Entries taken from a collection:
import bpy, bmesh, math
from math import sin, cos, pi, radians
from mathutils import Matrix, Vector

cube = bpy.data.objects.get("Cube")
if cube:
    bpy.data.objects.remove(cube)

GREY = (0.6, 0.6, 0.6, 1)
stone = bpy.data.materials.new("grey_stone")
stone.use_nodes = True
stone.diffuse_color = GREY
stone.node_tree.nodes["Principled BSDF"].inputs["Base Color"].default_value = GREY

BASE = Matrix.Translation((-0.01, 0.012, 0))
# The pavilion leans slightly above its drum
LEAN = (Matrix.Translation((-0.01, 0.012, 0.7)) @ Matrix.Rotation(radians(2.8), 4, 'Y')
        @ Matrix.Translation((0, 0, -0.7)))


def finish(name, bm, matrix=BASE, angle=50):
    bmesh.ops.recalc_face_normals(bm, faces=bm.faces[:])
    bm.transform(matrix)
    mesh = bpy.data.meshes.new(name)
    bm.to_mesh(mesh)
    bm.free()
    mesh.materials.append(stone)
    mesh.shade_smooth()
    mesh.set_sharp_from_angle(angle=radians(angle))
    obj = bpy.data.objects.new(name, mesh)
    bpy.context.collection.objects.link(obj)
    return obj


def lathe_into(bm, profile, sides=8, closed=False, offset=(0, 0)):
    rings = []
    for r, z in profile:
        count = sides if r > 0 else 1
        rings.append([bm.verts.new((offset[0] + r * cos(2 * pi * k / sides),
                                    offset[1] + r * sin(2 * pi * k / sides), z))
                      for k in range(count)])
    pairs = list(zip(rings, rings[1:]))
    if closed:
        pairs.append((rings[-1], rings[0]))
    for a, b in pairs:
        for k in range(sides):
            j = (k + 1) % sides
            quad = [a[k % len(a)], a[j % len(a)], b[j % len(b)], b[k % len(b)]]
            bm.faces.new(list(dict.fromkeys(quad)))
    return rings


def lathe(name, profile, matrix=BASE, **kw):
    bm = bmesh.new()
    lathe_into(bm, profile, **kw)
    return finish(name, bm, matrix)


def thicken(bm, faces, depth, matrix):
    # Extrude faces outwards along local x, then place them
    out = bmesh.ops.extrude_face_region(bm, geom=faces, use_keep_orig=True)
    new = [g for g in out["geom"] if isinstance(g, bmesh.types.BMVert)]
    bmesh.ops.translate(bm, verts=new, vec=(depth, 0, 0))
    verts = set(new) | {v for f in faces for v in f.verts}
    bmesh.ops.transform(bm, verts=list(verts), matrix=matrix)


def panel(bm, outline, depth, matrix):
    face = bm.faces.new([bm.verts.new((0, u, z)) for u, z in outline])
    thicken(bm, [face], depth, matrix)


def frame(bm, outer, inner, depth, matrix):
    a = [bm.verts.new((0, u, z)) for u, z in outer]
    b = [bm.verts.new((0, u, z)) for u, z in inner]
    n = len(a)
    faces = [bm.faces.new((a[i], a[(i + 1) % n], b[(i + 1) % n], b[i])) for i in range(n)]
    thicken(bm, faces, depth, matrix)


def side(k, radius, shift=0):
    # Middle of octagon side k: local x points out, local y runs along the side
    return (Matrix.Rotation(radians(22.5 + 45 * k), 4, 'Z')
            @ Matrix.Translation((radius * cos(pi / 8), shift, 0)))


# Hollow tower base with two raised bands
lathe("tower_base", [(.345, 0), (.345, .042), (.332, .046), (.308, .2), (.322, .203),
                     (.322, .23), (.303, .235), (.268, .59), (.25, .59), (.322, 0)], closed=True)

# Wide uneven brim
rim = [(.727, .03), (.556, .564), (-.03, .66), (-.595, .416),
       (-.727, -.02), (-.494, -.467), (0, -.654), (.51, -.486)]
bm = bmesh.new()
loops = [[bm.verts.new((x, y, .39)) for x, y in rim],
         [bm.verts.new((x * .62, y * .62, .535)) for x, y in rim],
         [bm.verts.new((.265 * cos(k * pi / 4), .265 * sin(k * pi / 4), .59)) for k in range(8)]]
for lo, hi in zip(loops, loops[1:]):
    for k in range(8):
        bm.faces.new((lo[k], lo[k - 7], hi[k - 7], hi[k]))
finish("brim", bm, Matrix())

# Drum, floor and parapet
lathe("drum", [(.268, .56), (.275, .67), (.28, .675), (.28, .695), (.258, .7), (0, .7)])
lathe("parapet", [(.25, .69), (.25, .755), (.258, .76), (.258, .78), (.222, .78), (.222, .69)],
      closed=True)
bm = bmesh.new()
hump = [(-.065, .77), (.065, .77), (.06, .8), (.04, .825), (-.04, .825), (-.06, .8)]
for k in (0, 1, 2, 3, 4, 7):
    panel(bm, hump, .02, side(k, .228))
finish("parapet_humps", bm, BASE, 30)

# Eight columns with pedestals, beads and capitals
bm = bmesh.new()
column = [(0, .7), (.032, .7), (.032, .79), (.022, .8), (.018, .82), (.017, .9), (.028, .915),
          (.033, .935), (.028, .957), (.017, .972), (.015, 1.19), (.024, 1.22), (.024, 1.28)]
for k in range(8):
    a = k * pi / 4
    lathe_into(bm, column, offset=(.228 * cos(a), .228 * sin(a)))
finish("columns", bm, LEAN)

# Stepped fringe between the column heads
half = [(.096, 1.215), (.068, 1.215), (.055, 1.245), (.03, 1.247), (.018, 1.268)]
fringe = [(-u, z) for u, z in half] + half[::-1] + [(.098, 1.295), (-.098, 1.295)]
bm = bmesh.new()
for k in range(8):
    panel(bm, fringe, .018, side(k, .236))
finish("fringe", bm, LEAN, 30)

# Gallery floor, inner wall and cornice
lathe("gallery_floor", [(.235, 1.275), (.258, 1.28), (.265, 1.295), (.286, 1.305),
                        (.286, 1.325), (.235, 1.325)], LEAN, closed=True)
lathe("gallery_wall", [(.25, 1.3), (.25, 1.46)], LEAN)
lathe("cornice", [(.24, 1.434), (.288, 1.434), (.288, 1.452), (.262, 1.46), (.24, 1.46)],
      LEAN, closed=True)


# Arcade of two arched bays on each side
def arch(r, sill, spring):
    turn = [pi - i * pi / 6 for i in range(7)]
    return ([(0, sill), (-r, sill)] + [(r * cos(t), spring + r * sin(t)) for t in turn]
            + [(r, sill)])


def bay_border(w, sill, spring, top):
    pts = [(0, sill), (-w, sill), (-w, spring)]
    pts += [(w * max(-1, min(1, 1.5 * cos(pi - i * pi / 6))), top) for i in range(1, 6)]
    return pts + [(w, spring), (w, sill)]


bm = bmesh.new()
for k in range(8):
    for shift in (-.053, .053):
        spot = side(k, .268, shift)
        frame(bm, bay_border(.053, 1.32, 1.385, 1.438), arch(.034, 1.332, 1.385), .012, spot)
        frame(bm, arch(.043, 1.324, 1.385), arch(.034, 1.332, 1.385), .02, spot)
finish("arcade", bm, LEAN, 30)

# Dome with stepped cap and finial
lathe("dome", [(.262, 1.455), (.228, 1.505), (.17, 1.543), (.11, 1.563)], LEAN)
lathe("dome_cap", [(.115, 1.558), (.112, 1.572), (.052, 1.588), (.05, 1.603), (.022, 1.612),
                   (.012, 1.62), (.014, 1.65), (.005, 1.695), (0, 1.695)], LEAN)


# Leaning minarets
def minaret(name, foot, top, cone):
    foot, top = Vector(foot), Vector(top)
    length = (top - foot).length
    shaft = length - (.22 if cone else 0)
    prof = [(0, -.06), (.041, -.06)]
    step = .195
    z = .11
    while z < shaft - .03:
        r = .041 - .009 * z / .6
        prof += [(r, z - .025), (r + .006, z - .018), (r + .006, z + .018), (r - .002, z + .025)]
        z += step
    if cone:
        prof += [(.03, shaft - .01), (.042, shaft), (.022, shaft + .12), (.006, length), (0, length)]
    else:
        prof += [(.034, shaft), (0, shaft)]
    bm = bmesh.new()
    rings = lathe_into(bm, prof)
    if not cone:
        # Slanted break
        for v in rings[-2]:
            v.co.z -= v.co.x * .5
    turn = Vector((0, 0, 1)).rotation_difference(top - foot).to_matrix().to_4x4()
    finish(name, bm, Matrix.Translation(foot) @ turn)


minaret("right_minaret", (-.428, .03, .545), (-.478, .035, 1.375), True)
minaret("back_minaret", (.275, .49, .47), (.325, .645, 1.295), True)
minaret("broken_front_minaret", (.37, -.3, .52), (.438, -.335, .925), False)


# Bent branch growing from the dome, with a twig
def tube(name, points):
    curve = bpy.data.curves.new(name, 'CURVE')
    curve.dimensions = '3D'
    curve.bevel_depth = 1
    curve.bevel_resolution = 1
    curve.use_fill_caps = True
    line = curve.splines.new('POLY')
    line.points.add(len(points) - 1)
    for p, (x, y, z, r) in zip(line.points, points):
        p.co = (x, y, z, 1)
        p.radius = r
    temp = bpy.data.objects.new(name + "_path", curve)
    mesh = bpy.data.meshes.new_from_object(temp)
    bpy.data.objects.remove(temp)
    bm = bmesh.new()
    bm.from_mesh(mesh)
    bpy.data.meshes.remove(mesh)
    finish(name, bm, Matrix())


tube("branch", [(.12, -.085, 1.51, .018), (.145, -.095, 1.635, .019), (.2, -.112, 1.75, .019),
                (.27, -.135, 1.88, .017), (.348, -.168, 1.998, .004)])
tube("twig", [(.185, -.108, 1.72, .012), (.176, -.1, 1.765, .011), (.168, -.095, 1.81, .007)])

(EXERCISE GOAL): The word "profile" may appear on some lines of these records; state how many such lines there are, and nothing else.

(WRITTEN ANSWER): 4